▶ _Problem to solve_
The entire listing below should be output exactly as it stands.

####################

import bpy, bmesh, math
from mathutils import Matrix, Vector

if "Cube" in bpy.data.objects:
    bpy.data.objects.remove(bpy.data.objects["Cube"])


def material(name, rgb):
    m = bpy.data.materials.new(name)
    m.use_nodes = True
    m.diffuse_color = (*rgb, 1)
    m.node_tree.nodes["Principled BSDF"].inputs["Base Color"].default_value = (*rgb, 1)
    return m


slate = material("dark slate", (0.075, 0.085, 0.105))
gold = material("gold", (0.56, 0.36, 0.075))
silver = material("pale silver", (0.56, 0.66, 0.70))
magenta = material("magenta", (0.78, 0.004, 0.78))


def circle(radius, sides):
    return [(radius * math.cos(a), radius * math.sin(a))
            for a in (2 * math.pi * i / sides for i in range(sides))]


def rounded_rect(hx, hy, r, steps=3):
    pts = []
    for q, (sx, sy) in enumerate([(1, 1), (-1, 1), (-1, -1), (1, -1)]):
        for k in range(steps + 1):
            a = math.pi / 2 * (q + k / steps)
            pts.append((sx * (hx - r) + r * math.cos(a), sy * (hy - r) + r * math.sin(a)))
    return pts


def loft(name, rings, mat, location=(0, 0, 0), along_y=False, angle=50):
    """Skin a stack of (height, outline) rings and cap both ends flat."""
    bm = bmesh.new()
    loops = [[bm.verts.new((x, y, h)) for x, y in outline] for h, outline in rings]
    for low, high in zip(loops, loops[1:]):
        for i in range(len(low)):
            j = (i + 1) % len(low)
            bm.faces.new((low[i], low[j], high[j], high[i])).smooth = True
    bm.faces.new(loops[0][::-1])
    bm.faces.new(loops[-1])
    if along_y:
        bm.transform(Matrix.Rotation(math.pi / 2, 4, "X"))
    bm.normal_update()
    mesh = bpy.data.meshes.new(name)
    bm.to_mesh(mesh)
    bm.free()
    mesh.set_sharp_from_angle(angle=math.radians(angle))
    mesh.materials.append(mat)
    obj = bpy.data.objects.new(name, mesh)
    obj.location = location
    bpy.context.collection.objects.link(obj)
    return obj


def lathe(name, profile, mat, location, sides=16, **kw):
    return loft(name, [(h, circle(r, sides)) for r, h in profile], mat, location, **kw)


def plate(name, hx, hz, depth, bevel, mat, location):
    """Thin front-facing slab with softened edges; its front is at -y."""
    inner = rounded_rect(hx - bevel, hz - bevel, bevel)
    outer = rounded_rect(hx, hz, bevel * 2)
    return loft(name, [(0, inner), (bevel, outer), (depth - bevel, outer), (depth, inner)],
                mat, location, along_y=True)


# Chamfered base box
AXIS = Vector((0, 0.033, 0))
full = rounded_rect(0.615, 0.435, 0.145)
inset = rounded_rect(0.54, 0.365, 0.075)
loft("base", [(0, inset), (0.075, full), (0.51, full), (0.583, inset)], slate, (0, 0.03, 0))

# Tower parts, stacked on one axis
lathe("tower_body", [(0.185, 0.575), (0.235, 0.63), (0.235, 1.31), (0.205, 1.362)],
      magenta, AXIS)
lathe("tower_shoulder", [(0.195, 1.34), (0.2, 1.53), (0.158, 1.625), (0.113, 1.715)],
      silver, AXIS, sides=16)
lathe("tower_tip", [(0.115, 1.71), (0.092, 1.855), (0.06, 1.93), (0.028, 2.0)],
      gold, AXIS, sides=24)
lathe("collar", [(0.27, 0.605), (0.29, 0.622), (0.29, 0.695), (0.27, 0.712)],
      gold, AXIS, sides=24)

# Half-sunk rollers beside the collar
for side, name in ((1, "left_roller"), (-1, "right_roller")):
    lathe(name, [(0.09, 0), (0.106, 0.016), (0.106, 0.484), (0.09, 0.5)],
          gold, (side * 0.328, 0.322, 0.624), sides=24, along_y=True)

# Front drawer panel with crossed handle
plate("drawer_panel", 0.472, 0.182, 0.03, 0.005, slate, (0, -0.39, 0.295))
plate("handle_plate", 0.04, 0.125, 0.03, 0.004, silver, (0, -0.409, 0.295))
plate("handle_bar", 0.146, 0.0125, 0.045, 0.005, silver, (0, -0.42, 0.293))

####################

▶ _Exercise output_
import bpy, bmesh, math
from mathutils import Matrix, Vector

if "Cube" in bpy.data.objects:
    bpy.data.objects.remove(bpy.data.objects["Cube"])


def material(name, rgb):
    m = bpy.data.materials.new(name)
    m.use_nodes = True
    m.diffuse_color = (*rgb, 1)
    m.node_tree.nodes["Principled BSDF"].inputs["Base Color"].default_value = (*rgb, 1)
    return m


slate = material("dark slate", (0.075, 0.085, 0.105))
gold = material("gold", (0.56, 0.36, 0.075))
silver = material("pale silver", (0.56, 0.66, 0.70))
magenta = material("magenta", (0.78, 0.004, 0.78))


def circle(radius, sides):
    return [(radius * math.cos(a), radius * math.sin(a))
            for a in (2 * math.pi * i / sides for i in range(sides))]


def rounded_rect(hx, hy, r, steps=3):
    pts = []
    for q, (sx, sy) in enumerate([(1, 1), (-1, 1), (-1, -1), (1, -1)]):
        for k in range(steps + 1):
            a = math.pi / 2 * (q + k / steps)
            pts.append((sx * (hx - r) + r * math.cos(a), sy * (hy - r) + r * math.sin(a)))
    return pts


def loft(name, rings, mat, location=(0, 0, 0), along_y=False, angle=50):
    """Skin a stack of (height, outline) rings and cap both ends flat."""
    bm = bmesh.new()
    loops = [[bm.verts.new((x, y, h)) for x, y in outline] for h, outline in rings]
    for low, high in zip(loops, loops[1:]):
        for i in range(len(low)):
            j = (i + 1) % len(low)
            bm.faces.new((low[i], low[j], high[j], high[i])).smooth = True
    bm.faces.new(loops[0][::-1])
    bm.faces.new(loops[-1])
    if along_y:
        bm.transform(Matrix.Rotation(math.pi / 2, 4, "X"))
    bm.normal_update()
    mesh = bpy.data.meshes.new(name)
    bm.to_mesh(mesh)
    bm.free()
    mesh.set_sharp_from_angle(angle=math.radians(angle))
    mesh.materials.append(mat)
    obj = bpy.data.objects.new(name, mesh)
    obj.location = location
    bpy.context.collection.objects.link(obj)
    return obj


def lathe(name, profile, mat, location, sides=16, **kw):
    return loft(name, [(h, circle(r, sides)) for r, h in profile], mat, location, **kw)


def plate(name, hx, hz, depth, bevel, mat, location):
    """Thin front-facing slab with softened edges; its front is at -y."""
    inner = rounded_rect(hx - bevel, hz - bevel, bevel)
    outer = rounded_rect(hx, hz, bevel * 2)
    return loft(name, [(0, inner), (bevel, outer), (depth - bevel, outer), (depth, inner)],
                mat, location, along_y=True)


# Chamfered base box
AXIS = Vector((0, 0.033, 0))
full = rounded_rect(0.615, 0.435, 0.145)
inset = rounded_rect(0.54, 0.365, 0.075)
loft("base", [(0, inset), (0.075, full), (0.51, full), (0.583, inset)], slate, (0, 0.03, 0))

# Tower parts, stacked on one axis
lathe("tower_body", [(0.185, 0.575), (0.235, 0.63), (0.235, 1.31), (0.205, 1.362)],
      magenta, AXIS)
lathe("tower_shoulder", [(0.195, 1.34), (0.2, 1.53), (0.158, 1.625), (0.113, 1.715)],
      silver, AXIS, sides=16)
lathe("tower_tip", [(0.115, 1.71), (0.092, 1.855), (0.06, 1.93), (0.028, 2.0)],
      gold, AXIS, sides=24)
lathe("collar", [(0.27, 0.605), (0.29, 0.622), (0.29, 0.695), (0.27, 0.712)],
      gold, AXIS, sides=24)

# Half-sunk rollers beside the collar
for side, name in ((1, "left_roller"), (-1, "right_roller")):
    lathe(name, [(0.09, 0), (0.106, 0.016), (0.106, 0.484), (0.09, 0.5)],
          gold, (side * 0.328, 0.322, 0.624), sides=24, along_y=True)

# Front drawer panel with crossed handle
plate("drawer_panel", 0.472, 0.182, 0.03, 0.005, slate, (0, -0.39, 0.295))
plate("handle_plate", 0.04, 0.125, 0.03, 0.004, silver, (0, -0.409, 0.295))
plate("handle_bar", 0.146, 0.0125, 0.045, 0.005, silver, (0, -0.42, 0.293))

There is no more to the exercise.